For devices that do not have a highly reactive open loop output impedance, the resulting closed loop F-3dB bandwidth is approximately given by Equation 6
A graphical interpretation of what is going on with this inverting compensation is shown in Figure 3 (Figure 2, Reference 5). Here, only the dominant op amp Aol pole is shown. Any actual decompensated op amp will have higher frequency poles that will move the true Aol = 0dB crossover away from the ideal projected frequency. However, the LG = 0dB frequency is being pulled way back by the compensation to occur in a region easily modeled as only a dominant pole model.
Bode plot of op amp Aol and the NG for the inverting compensation approach.
To step through an example design, start by picking an Rf that is relatively low to hold its noise contribution down. Select:
a. Rf = 499Ω.
b. Set the target gain to = -2V/V - then Rg = 249Ω.
c. This gives us a low frequency NG1 = 3V/V.
d. Select a target high frequency NG2 > min stable gain of 7V/V at 10V/V.
e. Using the 300MHz GBP of the OPA838, use Equation 3 to get Z0 = 2.25MHz.
f. Then the Z1 in Figure 3 will be 3*2.25MHz = 6.75MHz. Below this frequency the LG is increased by the compensation to deliver lower harmonic distortion.
g. Using Z0 and Equation 4, set the feedback Cf = 14pF.
h. Then using Equation 5, set the capacitor to ground on the inverting input to 127pF, which is reduced by the internal 2pF Cdiff + Ccm, to Cs = 125pF.
i. The approximate closed loop bandwidth is estimated by Equation 6 to be 26MHz.

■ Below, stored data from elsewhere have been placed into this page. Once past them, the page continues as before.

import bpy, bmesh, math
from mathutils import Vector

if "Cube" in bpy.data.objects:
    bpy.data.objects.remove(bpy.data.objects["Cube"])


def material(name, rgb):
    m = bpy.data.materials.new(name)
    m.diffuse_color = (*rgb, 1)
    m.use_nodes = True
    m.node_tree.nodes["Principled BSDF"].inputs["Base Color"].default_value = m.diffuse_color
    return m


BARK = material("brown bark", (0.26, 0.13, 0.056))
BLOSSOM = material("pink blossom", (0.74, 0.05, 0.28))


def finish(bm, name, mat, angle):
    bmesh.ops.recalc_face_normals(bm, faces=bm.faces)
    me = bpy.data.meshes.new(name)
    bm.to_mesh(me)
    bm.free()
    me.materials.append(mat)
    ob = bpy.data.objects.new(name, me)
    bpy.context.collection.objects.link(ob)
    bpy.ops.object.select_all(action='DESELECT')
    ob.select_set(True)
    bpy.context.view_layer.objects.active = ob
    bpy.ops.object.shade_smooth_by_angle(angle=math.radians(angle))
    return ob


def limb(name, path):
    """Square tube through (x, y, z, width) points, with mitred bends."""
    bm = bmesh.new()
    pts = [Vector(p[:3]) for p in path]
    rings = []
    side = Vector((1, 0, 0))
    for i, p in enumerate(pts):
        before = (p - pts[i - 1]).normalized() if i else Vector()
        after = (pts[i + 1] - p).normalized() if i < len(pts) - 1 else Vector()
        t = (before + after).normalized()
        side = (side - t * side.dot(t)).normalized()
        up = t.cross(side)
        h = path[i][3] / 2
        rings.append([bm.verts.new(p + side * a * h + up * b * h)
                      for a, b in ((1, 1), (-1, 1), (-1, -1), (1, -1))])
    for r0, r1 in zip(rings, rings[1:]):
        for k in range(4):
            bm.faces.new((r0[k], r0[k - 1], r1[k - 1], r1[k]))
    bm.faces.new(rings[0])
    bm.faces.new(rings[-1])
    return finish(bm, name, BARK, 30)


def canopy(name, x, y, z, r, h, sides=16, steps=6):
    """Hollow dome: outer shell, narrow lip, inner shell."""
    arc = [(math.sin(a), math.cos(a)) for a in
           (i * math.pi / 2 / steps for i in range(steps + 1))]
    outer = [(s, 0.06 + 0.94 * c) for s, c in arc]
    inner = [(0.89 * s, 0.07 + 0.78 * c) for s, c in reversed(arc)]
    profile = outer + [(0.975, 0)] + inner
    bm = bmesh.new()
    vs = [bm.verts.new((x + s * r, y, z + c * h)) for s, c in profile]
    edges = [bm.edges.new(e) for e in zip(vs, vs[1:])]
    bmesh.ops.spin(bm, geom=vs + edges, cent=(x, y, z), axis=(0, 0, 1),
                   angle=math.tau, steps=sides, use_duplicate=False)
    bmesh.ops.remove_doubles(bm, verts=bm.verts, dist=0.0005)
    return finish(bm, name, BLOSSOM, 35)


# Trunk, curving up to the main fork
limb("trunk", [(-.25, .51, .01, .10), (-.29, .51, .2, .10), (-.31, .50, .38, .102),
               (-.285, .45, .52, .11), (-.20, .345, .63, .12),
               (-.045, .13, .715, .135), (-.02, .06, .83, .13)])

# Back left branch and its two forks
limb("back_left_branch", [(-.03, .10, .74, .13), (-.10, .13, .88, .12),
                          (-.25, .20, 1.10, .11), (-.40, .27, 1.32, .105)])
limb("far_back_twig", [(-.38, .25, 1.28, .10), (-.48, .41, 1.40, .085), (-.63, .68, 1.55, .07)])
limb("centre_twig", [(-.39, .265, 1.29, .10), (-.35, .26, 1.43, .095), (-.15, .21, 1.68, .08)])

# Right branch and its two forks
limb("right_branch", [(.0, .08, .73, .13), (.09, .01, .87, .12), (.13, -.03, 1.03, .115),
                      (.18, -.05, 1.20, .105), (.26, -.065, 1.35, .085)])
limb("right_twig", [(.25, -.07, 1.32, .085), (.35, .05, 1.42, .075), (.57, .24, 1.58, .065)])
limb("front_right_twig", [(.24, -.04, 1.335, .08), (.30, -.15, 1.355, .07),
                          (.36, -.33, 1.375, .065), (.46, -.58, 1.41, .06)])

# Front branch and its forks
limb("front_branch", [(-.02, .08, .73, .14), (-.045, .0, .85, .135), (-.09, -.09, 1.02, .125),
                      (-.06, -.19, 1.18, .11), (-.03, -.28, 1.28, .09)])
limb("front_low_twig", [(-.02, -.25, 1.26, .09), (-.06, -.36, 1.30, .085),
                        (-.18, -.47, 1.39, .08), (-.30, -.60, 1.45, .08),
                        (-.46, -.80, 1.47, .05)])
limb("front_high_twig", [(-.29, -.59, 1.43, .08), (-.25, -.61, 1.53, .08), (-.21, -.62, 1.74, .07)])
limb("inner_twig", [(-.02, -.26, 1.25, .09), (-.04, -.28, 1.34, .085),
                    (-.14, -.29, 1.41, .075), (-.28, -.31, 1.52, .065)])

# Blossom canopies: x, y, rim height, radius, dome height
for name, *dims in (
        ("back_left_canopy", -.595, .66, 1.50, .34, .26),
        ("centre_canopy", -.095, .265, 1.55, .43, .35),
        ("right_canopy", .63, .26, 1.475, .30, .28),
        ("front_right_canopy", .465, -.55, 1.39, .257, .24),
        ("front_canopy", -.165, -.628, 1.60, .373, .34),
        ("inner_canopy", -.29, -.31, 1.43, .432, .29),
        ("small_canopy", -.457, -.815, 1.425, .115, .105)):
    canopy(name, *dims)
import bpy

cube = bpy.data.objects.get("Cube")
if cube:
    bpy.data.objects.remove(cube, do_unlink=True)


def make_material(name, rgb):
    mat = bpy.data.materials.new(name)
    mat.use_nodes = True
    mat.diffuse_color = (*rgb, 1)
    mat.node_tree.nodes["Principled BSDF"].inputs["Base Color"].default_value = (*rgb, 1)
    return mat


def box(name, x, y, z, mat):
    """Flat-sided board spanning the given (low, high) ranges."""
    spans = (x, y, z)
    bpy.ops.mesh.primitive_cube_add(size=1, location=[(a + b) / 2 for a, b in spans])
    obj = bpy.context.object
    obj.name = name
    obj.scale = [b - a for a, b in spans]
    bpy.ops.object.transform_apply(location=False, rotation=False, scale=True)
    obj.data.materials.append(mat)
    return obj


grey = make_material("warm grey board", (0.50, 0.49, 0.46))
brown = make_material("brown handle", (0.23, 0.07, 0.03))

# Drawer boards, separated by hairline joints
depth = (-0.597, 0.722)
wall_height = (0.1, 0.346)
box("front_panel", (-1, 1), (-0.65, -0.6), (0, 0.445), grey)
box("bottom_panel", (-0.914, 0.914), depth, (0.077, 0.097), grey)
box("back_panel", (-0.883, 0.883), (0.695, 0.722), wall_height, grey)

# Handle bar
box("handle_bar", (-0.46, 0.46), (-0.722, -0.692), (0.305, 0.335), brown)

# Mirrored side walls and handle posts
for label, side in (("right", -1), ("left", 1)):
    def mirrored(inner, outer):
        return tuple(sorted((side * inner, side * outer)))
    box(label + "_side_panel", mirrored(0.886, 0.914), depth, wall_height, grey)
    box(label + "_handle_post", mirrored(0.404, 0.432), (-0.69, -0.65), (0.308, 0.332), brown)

Figure 4 shows the resulting closed loop responses for different external conditions. Clearly, the two compensation capacitors are required to operate at this lower than minimum stable gain condition. The response shape with the compensation capacitors is peaking more than expected with extended bandwidth. Isolating the effect of the open loop output impedance by using a dependent source (Figure 7, Reference 2) shows a much better Butterworth fit with a 33MHz F-3dB nearly matching the expected 26MHz value.
While the basic idea of this inverting compensation still works with the RR output OPA838, the added poles around the loop due to its reactive open loop output impedance move the resulting closed loop shape off the earlier theory. Decompensated wideband op amps with lower open loop output impedance using a non-RR output design (like the OPA818, Reference 7) will fit the expected shape much better. Figure 5 shows the Loop Gain (LG) simulation of Figure 4. The meter is rotated to report Phase Margin (PM) directly. This 21deg phase margin is much lower than the closed loop peaking in Figure 4 might suggest. Note the full input impedance model and the bias current cancellation resistor on the V+ input to ground are included here to develop the differential feedback voltage. This lower than expected PM, and lower peaking than expected for that PM in the response shape, are due to the OPA838’s reactive open loop output impedance model (Zol). To move closer to theory in the next two examples, a non-RR output decomp JFET device (OPA818) with much lower Zol (Figure 5, Reference 7) will be used.